The National Planning Policy Framework has a presumption in favour of sustainable development at its core, based on net benefit to society. The Noise Policy Statement for England states that such sustainable development “should aim to contribute to the improvement of health and quality of life through the effective management and control of environmental, neighbour and neighbourhood noise. The protection of quiet places and quiet times, as well as the enhancement of the acoustic environment, are fundamental to delivering these objectives.”
To address this societal need to protect quiet places, Anderson Acoustics is supporting the Tranquil City project, which is “curating urban calm” in London and beyond. By crowdsourcing tranquil spaces and displaying them alongside relative low noise and air pollution data, it engages the public to explore the city soundscape in a more positive light and identifies tranquil spaces requiring protection.
The enhancement of the acoustic environment requires a conscious and collaborative soundscape design approach that goes beyond merely mitigating noise to below an arbitrary limit. Soundscape methodologies exist to help developers, master planners and architects design better sounding places.

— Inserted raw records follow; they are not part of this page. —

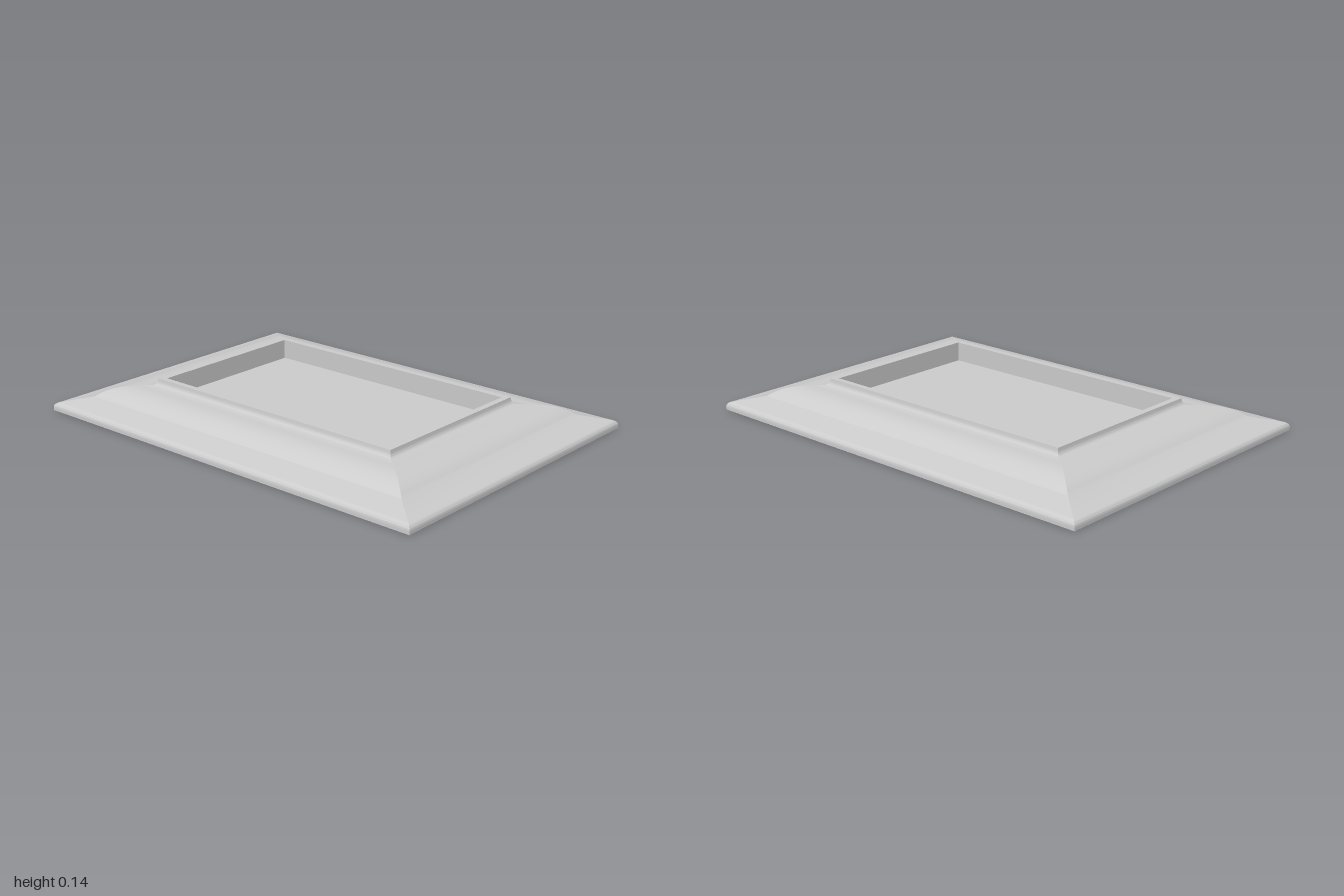
import * as THREE from 'three';
import { mergeGeometries, toCreasedNormals } from 'three/addons/utils/BufferGeometryUtils.js';

const HALF_X = 0.722, HALF_Z = 1, Z_STRETCH = 1.09; // moulding is slightly wider on the short ends
const PANEL_Y = 0.055;

// Moulding section as [inset from outer edge, height], from the foot to the recess floor
function mouldingSection() {
  const path = new THREE.Path();
  path.moveTo(0, 0);
  path.lineTo(0, 0.012);
  path.bezierCurveTo(0, 0.026, 0.008, 0.035, 0.024, 0.038); // rounded outer edge
  path.lineTo(0.124, 0.063);                                // shallow slope
  path.bezierCurveTo(0.158, 0.094, 0.2, 0.112, 0.262, 0.112); // ovolo
  path.lineTo(0.295, 0.113);
  path.bezierCurveTo(0.308, 0.113, 0.314, 0.122, 0.316, 0.144); // cove under the rim
  path.lineTo(0.342, 0.144);                                // flat rim
  path.lineTo(0.342, PANEL_Y);                              // recess wall
  return path.getPoints(10);
}

// One mitred side; 'a' and 'b' are the corner signs at its two ends
function mitredSide(section, a, b) {
  const positions = [], index = [];
  section.forEach((p, i) => {
    for (const [sx, sz] of [a, b]) {
      positions.push(sx * (HALF_X - p.x), p.y, sz * (HALF_Z - p.x * Z_STRETCH));
    }
    if (i > 0) {
      const k = (i - 1) * 2;
      index.push(k, k + 1, k + 3, k, k + 3, k + 2);
    }
  });
  const geometry = new THREE.BufferGeometry();
  geometry.setAttribute('position', new THREE.Float32BufferAttribute(positions, 3));
  geometry.setIndex(index);
  return toCreasedNormals(geometry, 0.45);
}

export function createModel() {
  const group = new THREE.Group();
  const material = new THREE.MeshStandardMaterial({ color: 0xcccccc, side: THREE.DoubleSide });
  const add = (name, geometry) => {
    const mesh = new THREE.Mesh(geometry, material);
    mesh.name = name;
    group.add(mesh);
    return mesh;
  };

  // Frame: four mitred lengths of moulding
  const section = mouldingSection();
  const corners = [[-1, 1], [1, 1], [1, -1], [-1, -1]];
  add('frameMoulding', mergeGeometries(
    corners.map((c, i) => mitredSide(section, c, corners[(i + 1) % 4]))));

  // Recessed panel inside the frame
  const inset = section[section.length - 1].x;
  const panel = new THREE.PlaneGeometry(2 * (HALF_X - inset), 2 * (HALF_Z - inset * Z_STRETCH));
  add('recessedPanel', panel.rotateX(-Math.PI / 2)).position.y = PANEL_Y;

  // Flat back
  add('back', new THREE.PlaneGeometry(2 * HALF_X, 2 * HALF_Z).rotateX(Math.PI / 2));

  return group;
}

Advanced 3D acoustic modelling and ambisonic recording can be used to create accurate sound simulations, and techniques such as sound walks, sound zoning, sound mapping, soundmarks and adaptation provide a vocabulary with which to incorporate soundscape at the design stage.
Sound has a direct relationship to how we feel, yet is often one of the last things considered in sustainable development. Anderson Acoustics believes a balanced approach which protects tranquillity where it exists and enhances soundscape in busier and more energetic places, is the best way to deliver better sounding spaces and places which contribute to improved health, wellbeing and quality of life.
Image credit: OpenStreetMap for Tranquil City